**Exercise instructions:**
From the line containing "# right hem" through the final line of the records, reproduce every line exactly.

**Input records:**
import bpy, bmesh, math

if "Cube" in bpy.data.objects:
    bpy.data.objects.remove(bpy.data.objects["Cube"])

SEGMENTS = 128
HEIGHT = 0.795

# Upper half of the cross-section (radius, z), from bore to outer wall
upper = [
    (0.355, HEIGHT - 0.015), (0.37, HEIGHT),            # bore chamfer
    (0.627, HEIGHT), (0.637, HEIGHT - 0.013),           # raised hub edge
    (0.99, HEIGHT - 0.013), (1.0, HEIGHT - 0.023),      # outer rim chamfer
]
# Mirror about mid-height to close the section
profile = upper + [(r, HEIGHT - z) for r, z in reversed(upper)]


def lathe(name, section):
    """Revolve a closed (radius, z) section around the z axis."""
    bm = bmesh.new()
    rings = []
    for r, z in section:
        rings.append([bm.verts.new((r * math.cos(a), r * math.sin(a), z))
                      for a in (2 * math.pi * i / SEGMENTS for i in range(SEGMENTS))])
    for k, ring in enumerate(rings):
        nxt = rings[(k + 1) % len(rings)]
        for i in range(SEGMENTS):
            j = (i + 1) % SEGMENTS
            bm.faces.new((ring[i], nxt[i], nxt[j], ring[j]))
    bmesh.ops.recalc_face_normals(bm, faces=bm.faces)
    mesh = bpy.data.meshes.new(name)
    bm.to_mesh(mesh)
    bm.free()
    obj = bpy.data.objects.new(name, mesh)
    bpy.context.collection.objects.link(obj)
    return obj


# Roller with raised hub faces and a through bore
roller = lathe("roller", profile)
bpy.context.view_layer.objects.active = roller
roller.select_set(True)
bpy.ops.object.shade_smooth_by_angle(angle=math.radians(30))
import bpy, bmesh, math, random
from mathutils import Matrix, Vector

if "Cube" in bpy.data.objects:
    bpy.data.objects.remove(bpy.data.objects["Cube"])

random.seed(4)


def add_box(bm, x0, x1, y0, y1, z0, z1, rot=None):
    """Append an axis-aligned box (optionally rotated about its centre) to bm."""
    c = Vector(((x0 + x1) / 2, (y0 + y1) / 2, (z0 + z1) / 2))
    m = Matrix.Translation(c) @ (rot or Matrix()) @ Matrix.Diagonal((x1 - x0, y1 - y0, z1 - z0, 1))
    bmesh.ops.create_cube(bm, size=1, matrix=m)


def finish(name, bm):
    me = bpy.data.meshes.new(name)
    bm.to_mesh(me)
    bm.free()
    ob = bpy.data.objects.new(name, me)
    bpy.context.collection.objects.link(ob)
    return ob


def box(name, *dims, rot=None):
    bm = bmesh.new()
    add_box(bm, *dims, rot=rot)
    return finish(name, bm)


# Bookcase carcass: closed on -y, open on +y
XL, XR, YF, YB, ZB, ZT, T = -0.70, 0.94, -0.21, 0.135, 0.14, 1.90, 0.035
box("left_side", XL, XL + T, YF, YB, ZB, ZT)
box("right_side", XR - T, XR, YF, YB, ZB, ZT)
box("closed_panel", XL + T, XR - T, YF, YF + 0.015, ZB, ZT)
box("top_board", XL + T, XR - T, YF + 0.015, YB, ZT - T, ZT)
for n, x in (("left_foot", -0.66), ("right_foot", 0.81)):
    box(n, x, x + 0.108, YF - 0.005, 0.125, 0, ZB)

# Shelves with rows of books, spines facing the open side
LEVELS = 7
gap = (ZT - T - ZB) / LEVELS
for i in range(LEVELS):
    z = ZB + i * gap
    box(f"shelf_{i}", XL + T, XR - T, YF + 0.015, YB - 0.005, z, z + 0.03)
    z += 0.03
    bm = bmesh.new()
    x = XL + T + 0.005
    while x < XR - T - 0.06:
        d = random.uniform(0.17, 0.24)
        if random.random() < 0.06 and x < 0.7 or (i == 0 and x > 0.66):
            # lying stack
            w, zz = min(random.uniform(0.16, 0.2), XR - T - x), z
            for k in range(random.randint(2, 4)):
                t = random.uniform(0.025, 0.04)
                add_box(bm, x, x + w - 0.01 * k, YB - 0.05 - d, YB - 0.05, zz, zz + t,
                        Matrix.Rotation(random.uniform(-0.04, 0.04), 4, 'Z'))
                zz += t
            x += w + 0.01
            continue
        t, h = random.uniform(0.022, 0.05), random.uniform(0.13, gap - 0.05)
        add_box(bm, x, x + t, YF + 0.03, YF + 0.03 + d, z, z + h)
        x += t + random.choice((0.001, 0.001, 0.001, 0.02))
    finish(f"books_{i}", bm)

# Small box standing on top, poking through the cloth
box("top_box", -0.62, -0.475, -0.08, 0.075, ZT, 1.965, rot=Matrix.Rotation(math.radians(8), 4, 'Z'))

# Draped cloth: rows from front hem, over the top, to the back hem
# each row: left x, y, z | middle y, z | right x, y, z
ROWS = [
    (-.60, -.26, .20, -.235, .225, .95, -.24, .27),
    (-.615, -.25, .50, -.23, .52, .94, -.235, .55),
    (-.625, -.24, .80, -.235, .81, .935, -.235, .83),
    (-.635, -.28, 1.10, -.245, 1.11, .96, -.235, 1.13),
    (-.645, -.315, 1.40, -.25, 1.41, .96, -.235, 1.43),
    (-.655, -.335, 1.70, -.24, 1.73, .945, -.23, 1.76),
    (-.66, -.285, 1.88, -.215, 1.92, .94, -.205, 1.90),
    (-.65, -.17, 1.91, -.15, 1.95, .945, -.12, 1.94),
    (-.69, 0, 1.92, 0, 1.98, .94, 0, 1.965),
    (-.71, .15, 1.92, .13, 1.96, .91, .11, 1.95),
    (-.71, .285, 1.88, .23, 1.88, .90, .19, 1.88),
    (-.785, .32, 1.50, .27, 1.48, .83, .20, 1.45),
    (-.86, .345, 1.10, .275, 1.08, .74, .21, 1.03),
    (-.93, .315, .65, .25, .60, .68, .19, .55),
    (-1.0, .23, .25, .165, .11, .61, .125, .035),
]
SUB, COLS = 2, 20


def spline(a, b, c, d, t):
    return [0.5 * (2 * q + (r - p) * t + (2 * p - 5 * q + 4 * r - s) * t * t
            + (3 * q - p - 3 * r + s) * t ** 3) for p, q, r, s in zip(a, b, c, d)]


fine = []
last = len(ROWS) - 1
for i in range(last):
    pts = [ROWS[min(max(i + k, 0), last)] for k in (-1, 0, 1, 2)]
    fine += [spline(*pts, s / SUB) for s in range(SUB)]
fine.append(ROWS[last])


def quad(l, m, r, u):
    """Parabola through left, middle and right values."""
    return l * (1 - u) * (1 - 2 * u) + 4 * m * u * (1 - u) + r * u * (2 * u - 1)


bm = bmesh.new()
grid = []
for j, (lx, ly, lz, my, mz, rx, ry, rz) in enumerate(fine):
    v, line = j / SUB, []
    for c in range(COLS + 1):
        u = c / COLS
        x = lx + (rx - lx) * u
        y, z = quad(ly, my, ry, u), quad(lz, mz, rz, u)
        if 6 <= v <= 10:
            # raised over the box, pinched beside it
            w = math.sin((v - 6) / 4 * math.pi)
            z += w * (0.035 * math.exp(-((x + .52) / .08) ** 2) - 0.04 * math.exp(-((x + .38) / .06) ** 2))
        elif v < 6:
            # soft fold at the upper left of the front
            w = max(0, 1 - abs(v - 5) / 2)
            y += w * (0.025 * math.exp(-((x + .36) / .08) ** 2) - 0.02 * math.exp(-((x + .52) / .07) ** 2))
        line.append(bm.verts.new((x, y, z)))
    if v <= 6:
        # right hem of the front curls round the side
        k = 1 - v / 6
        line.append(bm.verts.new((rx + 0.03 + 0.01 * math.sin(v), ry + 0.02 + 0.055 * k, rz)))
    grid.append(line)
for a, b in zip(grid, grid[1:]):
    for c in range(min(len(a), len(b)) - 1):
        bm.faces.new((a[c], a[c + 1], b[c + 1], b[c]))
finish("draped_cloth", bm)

**Solution:**
        # right hem of the front curls round the side
        k = 1 - v / 6
        line.append(bm.verts.new((rx + 0.03 + 0.01 * math.sin(v), ry + 0.02 + 0.055 * k, rz)))
    grid.append(line)
for a, b in zip(grid, grid[1:]):
    for c in range(min(len(a), len(b)) - 1):
        bm.faces.new((a[c], a[c + 1], b[c + 1], b[c]))
finish("draped_cloth", bm)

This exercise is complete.